I am going to work on the fence around the back deck here in the redwoods today, could use his saw and his help. He is a very focused and able assistant.

Emily said...

hey, the "new house" link in your post does something weird I don't think it's s'posed to. I was hoping to check in for a virtual tour since I missed my chance for a live one.

Allie said...

I fixed the link, so it should work now.

We don't have recent pictures, after the painting is done we'll post some more.

derekstaff said...

Good for you! Yes, it is difficult, but I think it will ultimately be worth it economically, environmentally, and spiritually to stop collecting so much stuff! It's a difficult habit to kick, but we're slowly making progress at our home as well.

Let me know if you're interested in some resources about "Simple Living" or "The Frugal Living" movement. There are a lot of good ideas out there.

Allie said...

I am interested in the resources, thanks.

Dad- he was still cutting cardboard today, and he's taken the saw with him in the van every time we've gone out.

Salt H2O said...

The best gift this Christmas was a puppy- but the cute thing cost a lot of cash, then there's all the stuff that you need for the puppy.

I don't feel so guilty spending money on something that loves you back.

Allie said...

I personally loved the picture of the puppy in the life jacket being held by the handle.

Those kind of dogs, we like to call "emergency backup dogs" (with nods to my friend Glenn).

derekstaff said...

Sorry, I’ve been occupied the past several days. I’m sure I’ll put them together in a more comprehensive form on my blog sometime, but for now, here are some of the best resources.


A few of my favorite books on the subject:

Your Money or Your Life, by Joe Dominguez and Vicki Robin.I feel this is by far the best introduction and plan for Simple Living.
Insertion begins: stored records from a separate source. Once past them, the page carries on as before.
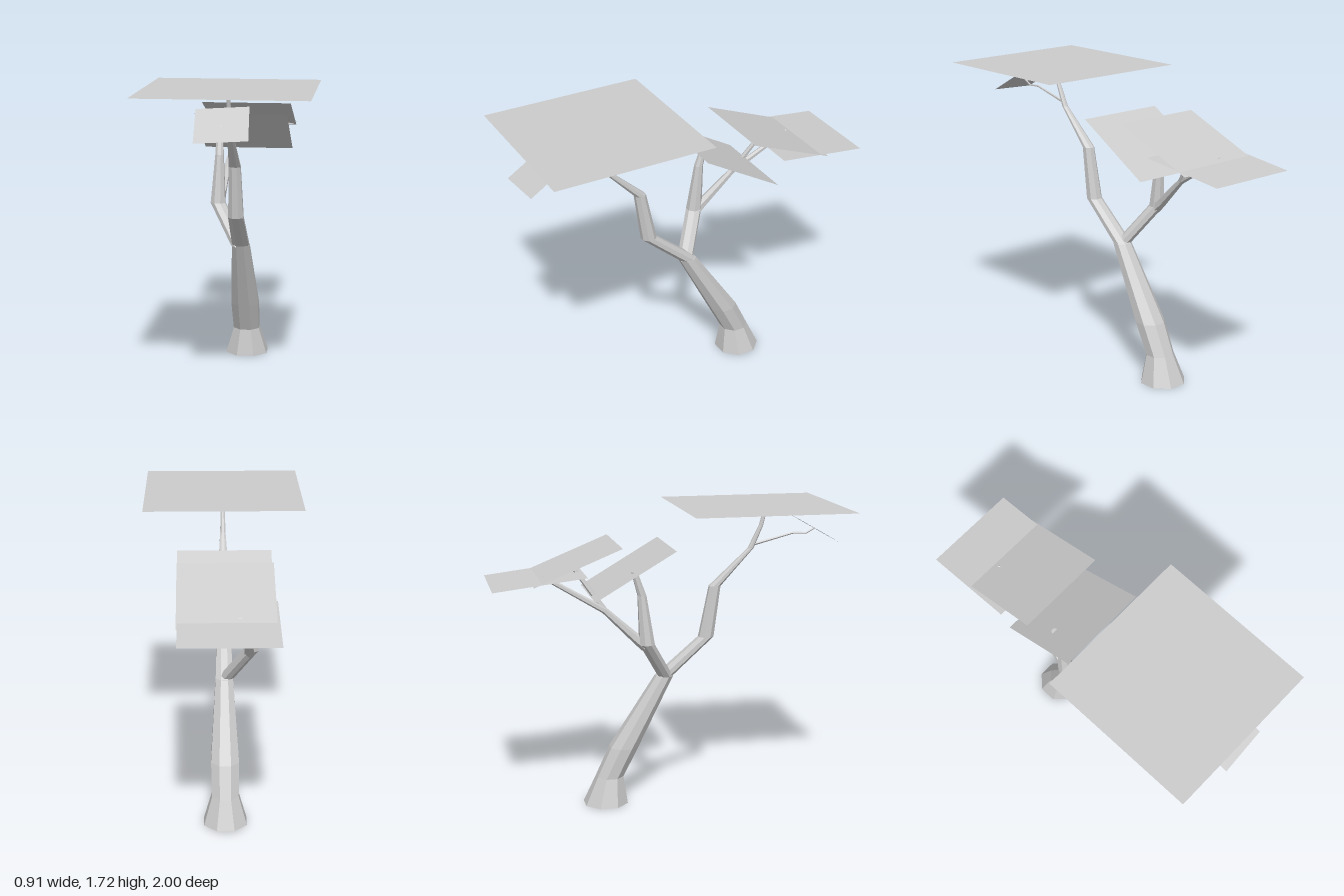
import * as THREE from 'three';

const bark = new THREE.MeshStandardMaterial({ color: 0xcccccc, flatShading: true });
const leaf = new THREE.MeshStandardMaterial({ color: 0xcccccc, side: THREE.DoubleSide });

// Faceted limb through rings [x, y, z, radius]; rings lie level, or square to the path if tilted.
function limb(name, rings, sides = 8, tilted = false) {
  const pts = rings.map(r => new THREE.Vector3(r[0], r[1], r[2]));
  const pos = [], index = [], last = pts.length - 1;
  pts.forEach((p, i) => {
    const t = tilted
      ? pts[Math.min(i + 1, last)].clone().sub(pts[Math.max(i - 1, 0)]).normalize()
      : new THREE.Vector3(0, 1, 0);
    const u = new THREE.Vector3(1, 0, 0).addScaledVector(t, -t.x).normalize();
    const v = t.clone().cross(u);
    const r = rings[i][3] / Math.cos(Math.PI / sides);
    for (let j = 0; j < sides; j++) {
      const a = (j + 0.5) / sides * Math.PI * 2;
      const q = p.clone().addScaledVector(u, r * Math.cos(a)).addScaledVector(v, r * Math.sin(a));
      pos.push(q.x, q.y, q.z);
      if (i < last) {
        const k = (j + 1) % sides, b = i * sides, c = b + sides;
        index.push(b + j, b + k, c + k, b + j, c + k, c + j);
      }
    }
  });
  // end caps
  for (let j = 1; j < sides - 1; j++) {
    const e = last * sides;
    index.push(0, j + 1, j, e, e + j, e + j + 1);
  }
  const geo = new THREE.BufferGeometry();
  geo.setAttribute('position', new THREE.Float32BufferAttribute(pos, 3));
  geo.setIndex(index);
  const flat = geo.toNonIndexed();
  flat.computeVertexNormals();
  const mesh = new THREE.Mesh(flat, bark);
  mesh.name = name;
  return mesh;
}

// Flat foliage card: size, centre, pitch about x and slight yaw / roll.
function card(name, w, d, [x, y, z], pitch = 0, yaw = 0, roll = 0) {
  const geo = new THREE.PlaneGeometry(w, d).rotateX(-Math.PI / 2);
  const mesh = new THREE.Mesh(geo, leaf);
  mesh.name = name;
  mesh.position.set(x, y, z);
  mesh.rotation.set(pitch, yaw, roll);
  return mesh;
}

export function createModel() {
  const tree = new THREE.Group();
  tree.name = 'tree';

  // leaning trunk with flared foot
  tree.add(limb('trunk', [
    [0, 0, -0.355, 0.122], [0, 0.16, -0.33, 0.076],
    [0, 0.335, -0.245, 0.08], [0, 0.75, -0.005, 0.05],
  ]));

  // front limb and its twig
  tree.add(limb('frontBranch', [
    [0, 0.75, -0.005, 0.048], [0, 0.965, 0.24, 0.042], [0, 1.26, 0.29, 0.032],
    [0, 1.47, 0.5, 0.016], [0, 1.6, 0.56, 0.012], [0, 1.715, 0.59, 0.009],
  ]));
  tree.add(limb('frontTwig', [
    [0, 1.49, 0.51, 0.007], [0, 1.55, 0.75, 0.005],
    [0, 1.547, 0.83, 0.005], [0, 1.575, 0.88, 0.004],
  ], 5, true));

  // back limb and its forked offshoot
  tree.add(limb('backBranch', [
    [-0.01, 0.745, 0, 0.042], [-0.148, 0.97, -0.135, 0.042],
    [-0.142, 1.25, -0.162, 0.024], [-0.145, 1.385, -0.205, 0.017],
  ]));
  tree.add(limb('backOffshoot', [
    [-0.14, 0.96, -0.14, 0.03], [-0.135, 1.01, -0.2, 0.024],
    [-0.115, 1.17, -0.37, 0.016], [-0.07, 1.365, -0.705, 0.011],
  ], 6, true));
  tree.add(limb('backFork', [
    [-0.115, 1.16, -0.36, 0.014], [-0.05, 1.425, -0.545, 0.01],
  ], 6, true));

  // foliage cards
  tree.add(card('largeFoliage', 0.91, 0.912, [0, 1.717, 0.528]));
  tree.add(card('smallFoliage', 0.275, 0.28, [0.001, 1.577, 0.872], 0.52, 0.07, 0.02));
  tree.add(card('innerBackFoliage', 0.525, 0.525, [0, 1.378, -0.217], -0.53));
  tree.add(card('middleBackFoliage', 0.522, 0.525, [0, 1.437, -0.532], -0.385));
  tree.add(card('outerBackFoliage', 0.53, 0.52, [-0.01, 1.355, -0.742], -0.117));
  return tree;
}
Voluntary Simplicity : Toward a Way of Life that is Outwardly Simple, Inwardly Rich, by Duane Elgin.

The simple living guide, by Janet Luhrs.

The Complete Tightwad Gazette, by Amy Dacyczyn. Hundreds of ideas on how to live frugally. As a mother of six children who personally used most of these ideas, she is a pretty reliable source for how to live simply with kids.
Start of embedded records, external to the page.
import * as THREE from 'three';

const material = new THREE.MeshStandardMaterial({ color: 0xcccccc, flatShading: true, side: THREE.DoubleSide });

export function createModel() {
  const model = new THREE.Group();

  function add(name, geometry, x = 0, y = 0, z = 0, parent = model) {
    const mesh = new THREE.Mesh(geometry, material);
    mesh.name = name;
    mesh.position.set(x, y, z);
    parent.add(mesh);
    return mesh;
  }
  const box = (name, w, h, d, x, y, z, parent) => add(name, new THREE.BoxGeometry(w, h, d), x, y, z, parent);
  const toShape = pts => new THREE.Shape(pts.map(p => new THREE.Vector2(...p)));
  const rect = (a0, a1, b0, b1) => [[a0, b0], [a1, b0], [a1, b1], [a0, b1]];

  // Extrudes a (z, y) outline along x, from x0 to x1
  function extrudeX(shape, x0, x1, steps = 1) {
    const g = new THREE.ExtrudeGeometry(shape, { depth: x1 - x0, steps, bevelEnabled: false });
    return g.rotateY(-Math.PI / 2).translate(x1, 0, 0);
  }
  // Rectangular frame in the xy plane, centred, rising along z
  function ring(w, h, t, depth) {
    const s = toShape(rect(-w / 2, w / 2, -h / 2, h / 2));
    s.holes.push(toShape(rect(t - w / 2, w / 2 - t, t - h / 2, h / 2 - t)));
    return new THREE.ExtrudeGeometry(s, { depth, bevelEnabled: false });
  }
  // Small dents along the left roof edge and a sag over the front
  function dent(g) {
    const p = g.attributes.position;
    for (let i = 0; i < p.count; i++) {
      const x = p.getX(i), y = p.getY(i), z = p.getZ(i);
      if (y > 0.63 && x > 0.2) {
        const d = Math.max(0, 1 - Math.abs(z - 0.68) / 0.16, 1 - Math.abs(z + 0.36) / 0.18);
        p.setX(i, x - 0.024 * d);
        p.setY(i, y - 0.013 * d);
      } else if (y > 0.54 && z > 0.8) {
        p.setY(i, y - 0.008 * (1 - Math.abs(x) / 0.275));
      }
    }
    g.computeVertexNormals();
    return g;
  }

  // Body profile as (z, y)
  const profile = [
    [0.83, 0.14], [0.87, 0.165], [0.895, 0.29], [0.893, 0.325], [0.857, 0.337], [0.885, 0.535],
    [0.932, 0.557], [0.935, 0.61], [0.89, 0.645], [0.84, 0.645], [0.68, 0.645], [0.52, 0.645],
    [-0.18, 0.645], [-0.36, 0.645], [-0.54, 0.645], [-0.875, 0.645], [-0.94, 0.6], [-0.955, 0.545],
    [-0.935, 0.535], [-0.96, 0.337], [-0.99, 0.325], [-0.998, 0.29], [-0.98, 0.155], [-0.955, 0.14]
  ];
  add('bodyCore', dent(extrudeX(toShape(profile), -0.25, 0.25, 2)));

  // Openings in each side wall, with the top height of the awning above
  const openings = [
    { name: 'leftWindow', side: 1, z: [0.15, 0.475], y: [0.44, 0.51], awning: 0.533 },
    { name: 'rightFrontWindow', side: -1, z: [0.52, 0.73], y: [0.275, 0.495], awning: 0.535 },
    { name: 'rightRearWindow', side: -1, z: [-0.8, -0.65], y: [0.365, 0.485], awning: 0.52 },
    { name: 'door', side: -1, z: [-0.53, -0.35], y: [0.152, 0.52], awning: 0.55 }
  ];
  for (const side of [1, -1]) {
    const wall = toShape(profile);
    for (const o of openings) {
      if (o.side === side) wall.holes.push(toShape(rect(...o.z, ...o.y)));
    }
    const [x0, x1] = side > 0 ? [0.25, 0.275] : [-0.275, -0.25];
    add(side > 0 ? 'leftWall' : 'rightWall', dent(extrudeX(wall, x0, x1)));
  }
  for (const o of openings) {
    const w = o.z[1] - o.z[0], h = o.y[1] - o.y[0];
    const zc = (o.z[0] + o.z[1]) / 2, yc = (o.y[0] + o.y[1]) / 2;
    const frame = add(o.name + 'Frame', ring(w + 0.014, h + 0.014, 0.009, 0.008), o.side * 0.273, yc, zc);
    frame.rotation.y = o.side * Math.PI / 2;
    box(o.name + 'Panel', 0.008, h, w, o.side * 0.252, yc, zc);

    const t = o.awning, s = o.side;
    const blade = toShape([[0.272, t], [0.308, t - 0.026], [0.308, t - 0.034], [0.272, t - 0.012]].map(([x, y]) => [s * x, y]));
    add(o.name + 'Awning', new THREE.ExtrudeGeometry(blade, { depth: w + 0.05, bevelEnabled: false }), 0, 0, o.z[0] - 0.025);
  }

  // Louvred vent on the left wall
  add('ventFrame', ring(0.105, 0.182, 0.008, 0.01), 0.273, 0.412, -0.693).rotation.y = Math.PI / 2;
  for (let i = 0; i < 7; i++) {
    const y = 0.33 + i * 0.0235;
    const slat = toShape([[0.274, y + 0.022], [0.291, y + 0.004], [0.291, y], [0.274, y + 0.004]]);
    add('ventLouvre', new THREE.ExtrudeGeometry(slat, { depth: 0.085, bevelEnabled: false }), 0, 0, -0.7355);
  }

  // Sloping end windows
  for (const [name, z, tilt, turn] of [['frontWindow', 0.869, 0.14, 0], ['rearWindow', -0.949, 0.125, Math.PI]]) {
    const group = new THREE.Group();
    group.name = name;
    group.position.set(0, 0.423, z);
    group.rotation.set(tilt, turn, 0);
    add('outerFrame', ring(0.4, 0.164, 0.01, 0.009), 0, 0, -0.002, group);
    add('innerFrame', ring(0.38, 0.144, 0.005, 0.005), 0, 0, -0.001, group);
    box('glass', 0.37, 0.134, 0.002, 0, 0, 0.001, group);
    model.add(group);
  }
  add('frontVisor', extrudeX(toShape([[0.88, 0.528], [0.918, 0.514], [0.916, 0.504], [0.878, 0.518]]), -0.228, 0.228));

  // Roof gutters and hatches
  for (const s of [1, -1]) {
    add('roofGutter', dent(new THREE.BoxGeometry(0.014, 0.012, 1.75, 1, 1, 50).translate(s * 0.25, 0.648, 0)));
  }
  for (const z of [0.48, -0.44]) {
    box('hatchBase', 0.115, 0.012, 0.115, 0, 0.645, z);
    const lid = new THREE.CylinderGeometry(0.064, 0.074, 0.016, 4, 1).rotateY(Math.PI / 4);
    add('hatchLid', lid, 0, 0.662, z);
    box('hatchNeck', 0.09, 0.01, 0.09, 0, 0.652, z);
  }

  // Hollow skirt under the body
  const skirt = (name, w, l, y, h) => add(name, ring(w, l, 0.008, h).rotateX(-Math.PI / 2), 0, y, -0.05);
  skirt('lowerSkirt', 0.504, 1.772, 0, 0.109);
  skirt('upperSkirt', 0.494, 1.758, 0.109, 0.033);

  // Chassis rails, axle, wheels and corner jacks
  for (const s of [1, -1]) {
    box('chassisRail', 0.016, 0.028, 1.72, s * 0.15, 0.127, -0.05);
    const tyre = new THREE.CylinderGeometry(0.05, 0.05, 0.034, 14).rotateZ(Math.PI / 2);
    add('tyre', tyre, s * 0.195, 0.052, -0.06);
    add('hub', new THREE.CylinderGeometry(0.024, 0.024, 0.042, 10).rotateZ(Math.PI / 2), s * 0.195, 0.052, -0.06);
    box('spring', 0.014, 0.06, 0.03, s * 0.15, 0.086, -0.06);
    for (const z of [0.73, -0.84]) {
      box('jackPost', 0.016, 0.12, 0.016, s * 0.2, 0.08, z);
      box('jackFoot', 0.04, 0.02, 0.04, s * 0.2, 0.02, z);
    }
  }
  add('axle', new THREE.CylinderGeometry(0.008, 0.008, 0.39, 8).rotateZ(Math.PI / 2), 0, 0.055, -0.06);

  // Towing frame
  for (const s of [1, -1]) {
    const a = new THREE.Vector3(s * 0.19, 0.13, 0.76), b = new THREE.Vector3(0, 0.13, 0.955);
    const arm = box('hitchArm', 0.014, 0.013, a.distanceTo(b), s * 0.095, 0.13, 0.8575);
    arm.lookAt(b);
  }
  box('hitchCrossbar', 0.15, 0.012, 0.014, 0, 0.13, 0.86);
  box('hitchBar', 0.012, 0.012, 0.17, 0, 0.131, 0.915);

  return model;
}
Simplify your life : 100 ways to slow down and enjoy the things that Really Matter, by Elaine St. James.

Living Cheaply with Style : Live Better and Spend Less, by Ernest Callenbach.

Some fantastic online resources:

yourmoneyoryourlife.org A site built by the New Roadmap Foundation, the non-profit organization created by Dominguez and Willams to promote the principles of Simple Living and provide resources for those interested in the concept.

Vicki Robin’s blog.

The Simple Living Network.

The Simplicity Forum.

The Dollar Stretcher.

There are various amateur forums, such as the Simple Life Yahoo! Group, that can be pretty good.


Local:

The Great Basin Earth Institute hosts community reading and discussion on several topics, a few of which relate to the concept of Simple Living. While I’ve yet to be able to work out my schedule to commit to one of their courses, I very much want to. I think that having a local support group can really help people stay motivated to follow the principles. If we can get several people from the SLC/S. Davis area who are interested, we can probably arrange with the GBEI to hold a study group for us.

Criscell said...

I totally agree with you Alice! We all need to stop spending so much money--and especially things from China! Too bad so many things are made there, huh! Your house is coming right along! So have you officially sold your other one? Are you getting so excited? I still need to check out that book you told me about! Hey, thanks again for the towels! Every time I get out of the shower I am in heaven and I think of you!